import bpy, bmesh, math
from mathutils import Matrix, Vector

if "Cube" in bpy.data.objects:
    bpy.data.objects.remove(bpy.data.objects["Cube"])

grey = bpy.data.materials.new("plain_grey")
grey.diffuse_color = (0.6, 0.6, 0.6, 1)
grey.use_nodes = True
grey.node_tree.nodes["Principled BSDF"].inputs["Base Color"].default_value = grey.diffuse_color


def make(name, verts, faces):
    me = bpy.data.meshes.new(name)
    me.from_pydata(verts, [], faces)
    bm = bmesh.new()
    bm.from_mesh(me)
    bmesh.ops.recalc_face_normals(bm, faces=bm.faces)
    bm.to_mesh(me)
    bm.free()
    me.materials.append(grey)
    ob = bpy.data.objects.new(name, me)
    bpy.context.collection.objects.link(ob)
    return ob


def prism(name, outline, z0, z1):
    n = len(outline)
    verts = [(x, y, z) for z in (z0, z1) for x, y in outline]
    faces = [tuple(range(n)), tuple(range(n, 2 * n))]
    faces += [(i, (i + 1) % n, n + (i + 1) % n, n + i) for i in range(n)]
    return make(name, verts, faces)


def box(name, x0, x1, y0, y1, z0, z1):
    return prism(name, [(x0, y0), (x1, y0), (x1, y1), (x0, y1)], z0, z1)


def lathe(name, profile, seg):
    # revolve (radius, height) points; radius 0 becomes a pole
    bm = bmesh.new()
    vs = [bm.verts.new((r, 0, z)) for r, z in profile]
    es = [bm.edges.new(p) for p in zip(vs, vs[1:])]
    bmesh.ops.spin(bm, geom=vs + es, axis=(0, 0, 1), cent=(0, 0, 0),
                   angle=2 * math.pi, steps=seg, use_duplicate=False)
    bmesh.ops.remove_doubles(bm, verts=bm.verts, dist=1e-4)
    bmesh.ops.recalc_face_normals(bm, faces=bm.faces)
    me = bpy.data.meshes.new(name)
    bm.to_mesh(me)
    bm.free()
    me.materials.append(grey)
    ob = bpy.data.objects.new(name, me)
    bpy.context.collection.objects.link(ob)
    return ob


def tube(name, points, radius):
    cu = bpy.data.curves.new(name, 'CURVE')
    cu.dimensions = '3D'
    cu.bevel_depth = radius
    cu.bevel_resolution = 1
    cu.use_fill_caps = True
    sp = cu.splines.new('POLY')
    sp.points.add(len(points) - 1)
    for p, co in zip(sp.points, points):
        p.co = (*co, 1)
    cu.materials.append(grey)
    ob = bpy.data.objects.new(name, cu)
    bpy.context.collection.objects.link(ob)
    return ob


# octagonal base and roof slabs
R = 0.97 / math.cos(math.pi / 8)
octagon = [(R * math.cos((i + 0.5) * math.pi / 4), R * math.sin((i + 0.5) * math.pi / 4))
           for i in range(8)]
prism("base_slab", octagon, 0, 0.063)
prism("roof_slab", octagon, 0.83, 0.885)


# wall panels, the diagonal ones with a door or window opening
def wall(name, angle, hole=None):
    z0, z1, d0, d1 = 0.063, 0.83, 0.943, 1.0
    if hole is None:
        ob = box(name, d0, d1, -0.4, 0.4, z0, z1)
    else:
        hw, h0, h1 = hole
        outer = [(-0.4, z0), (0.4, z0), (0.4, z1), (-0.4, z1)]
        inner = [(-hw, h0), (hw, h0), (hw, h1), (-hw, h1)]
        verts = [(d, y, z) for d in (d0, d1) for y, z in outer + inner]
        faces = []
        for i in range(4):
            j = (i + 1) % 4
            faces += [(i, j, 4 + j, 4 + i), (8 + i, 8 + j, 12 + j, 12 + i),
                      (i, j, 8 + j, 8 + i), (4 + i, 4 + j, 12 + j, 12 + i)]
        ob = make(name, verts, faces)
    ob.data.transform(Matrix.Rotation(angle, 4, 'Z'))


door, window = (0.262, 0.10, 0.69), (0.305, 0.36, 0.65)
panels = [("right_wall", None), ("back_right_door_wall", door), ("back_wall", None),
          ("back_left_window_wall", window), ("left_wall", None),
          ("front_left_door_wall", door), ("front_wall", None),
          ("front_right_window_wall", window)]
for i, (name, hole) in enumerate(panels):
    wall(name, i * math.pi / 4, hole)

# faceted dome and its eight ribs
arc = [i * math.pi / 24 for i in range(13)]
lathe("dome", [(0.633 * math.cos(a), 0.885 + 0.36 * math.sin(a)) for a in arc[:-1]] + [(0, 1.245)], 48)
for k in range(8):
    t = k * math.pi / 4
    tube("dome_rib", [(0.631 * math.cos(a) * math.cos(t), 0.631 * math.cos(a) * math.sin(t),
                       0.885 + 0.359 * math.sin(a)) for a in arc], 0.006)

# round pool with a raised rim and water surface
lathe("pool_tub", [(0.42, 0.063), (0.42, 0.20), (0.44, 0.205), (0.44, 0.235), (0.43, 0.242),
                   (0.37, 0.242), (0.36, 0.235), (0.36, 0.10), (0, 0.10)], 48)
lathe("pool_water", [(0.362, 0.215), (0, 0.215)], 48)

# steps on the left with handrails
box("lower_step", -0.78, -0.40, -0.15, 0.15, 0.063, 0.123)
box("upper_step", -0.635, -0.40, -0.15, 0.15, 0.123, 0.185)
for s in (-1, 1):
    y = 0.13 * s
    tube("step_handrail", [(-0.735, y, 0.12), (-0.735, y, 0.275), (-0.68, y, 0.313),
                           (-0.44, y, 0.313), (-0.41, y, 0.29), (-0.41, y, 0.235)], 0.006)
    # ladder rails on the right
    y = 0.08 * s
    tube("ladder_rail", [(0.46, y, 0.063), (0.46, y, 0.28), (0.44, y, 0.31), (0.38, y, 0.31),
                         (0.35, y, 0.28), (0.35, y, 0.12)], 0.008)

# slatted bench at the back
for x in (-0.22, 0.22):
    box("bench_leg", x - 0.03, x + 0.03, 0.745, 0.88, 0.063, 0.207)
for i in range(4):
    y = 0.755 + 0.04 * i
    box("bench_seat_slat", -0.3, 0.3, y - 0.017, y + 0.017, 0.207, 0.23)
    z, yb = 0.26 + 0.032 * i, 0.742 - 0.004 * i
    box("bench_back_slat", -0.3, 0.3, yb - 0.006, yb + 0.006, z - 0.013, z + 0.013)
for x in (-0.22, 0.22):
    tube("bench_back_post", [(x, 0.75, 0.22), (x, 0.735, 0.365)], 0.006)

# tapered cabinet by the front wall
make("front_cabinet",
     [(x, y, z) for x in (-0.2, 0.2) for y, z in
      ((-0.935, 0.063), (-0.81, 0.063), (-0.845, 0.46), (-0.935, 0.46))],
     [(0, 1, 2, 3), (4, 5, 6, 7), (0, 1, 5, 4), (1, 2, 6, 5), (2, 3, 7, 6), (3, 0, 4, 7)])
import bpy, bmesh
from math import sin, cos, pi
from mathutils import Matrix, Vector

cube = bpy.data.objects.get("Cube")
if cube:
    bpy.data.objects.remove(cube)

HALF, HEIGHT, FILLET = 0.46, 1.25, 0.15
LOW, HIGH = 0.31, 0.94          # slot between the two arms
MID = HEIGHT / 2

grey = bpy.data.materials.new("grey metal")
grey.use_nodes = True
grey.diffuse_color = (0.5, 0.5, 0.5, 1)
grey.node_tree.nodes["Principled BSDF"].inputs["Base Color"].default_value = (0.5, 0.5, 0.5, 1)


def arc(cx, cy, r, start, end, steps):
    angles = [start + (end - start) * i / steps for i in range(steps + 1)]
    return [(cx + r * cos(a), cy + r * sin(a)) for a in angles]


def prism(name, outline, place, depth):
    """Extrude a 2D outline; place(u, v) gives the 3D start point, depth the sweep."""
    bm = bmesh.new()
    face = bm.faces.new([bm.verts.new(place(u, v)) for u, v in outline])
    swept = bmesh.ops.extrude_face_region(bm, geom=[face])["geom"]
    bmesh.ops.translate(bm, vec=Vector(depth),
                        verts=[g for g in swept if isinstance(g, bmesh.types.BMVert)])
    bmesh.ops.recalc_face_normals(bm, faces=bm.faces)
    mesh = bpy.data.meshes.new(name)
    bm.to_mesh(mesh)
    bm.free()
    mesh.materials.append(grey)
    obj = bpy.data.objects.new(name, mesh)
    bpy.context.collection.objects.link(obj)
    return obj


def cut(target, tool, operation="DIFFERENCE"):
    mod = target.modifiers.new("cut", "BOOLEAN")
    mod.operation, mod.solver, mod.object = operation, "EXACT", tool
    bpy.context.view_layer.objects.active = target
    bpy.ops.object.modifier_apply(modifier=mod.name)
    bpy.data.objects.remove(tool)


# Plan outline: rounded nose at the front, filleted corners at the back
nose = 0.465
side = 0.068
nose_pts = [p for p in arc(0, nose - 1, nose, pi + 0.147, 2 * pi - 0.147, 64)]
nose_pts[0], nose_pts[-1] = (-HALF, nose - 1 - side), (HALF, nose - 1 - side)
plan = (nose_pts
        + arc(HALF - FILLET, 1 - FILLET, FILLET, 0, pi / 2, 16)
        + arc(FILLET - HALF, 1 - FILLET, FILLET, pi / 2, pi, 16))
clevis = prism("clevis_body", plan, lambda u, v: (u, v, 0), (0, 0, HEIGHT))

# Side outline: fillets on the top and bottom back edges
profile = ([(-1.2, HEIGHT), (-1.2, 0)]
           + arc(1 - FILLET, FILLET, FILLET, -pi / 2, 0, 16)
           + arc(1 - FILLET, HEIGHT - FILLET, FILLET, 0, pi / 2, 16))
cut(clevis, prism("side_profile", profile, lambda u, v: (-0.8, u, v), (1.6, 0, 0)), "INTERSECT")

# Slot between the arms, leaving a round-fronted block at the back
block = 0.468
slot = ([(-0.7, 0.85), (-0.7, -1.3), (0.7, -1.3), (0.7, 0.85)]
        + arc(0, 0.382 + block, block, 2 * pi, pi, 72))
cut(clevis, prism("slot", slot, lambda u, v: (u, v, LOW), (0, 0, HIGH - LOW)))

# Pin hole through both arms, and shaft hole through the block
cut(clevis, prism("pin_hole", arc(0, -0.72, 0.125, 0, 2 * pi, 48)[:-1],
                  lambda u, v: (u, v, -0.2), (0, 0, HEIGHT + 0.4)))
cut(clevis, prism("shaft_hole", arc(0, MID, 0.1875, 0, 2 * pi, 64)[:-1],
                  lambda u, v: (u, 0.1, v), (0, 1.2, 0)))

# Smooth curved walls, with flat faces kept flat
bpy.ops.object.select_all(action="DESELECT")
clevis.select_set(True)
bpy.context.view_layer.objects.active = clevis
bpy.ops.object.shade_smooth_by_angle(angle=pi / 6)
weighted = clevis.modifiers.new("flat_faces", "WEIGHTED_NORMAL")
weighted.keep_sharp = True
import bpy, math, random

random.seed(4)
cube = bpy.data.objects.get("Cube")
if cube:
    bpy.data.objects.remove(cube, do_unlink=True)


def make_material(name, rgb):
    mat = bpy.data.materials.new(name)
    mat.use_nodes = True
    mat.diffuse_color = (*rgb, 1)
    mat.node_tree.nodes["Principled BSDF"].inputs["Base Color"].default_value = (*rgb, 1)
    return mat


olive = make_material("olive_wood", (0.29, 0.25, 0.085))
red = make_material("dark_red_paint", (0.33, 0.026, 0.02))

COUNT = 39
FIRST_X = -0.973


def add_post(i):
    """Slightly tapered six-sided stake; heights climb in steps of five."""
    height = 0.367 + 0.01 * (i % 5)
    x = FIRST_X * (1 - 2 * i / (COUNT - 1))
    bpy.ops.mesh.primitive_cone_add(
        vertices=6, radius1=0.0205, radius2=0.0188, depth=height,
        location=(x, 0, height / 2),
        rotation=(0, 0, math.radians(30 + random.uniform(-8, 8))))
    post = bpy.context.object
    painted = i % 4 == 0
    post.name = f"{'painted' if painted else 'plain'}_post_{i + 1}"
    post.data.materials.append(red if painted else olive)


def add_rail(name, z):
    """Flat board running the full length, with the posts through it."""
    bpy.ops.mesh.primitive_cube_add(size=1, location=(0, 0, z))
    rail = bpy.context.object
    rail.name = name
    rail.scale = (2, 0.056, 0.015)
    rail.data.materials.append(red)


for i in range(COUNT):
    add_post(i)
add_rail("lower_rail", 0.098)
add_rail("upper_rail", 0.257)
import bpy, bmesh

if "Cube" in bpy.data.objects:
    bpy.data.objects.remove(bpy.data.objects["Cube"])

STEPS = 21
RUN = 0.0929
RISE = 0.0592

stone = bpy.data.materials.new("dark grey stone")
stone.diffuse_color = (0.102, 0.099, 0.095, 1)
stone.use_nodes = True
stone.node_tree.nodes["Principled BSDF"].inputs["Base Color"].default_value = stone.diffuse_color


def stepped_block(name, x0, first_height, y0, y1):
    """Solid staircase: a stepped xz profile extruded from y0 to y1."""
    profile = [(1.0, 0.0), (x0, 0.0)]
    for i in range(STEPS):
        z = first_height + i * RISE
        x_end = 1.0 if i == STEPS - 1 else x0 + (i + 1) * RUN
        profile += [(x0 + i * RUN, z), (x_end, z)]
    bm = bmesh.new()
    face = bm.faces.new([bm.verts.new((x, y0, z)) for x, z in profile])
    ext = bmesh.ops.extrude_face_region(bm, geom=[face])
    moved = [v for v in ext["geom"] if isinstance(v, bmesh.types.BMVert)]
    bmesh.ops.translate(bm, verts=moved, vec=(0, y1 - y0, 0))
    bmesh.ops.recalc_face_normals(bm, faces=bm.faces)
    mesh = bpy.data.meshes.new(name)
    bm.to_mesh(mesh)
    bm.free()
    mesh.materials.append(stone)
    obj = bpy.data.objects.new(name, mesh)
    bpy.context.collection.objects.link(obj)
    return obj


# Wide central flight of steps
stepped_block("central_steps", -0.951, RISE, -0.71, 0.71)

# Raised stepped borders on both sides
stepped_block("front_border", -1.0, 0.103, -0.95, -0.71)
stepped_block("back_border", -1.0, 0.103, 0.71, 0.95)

● TASK STATEMENT: Find the word "outline" in the entries, and copy every line it shows up in.

● TASK RESULT:
def prism(name, outline, z0, z1):
    n = len(outline)
    verts = [(x, y, z) for z in (z0, z1) for x, y in outline]
def prism(name, outline, place, depth):
    """Extrude a 2D outline; place(u, v) gives the 3D start point, depth the sweep."""
    face = bm.faces.new([bm.verts.new(place(u, v)) for u, v in outline])
# Plan outline: rounded nose at the front, filleted corners at the back
# Side outline: fillets on the top and bottom back edges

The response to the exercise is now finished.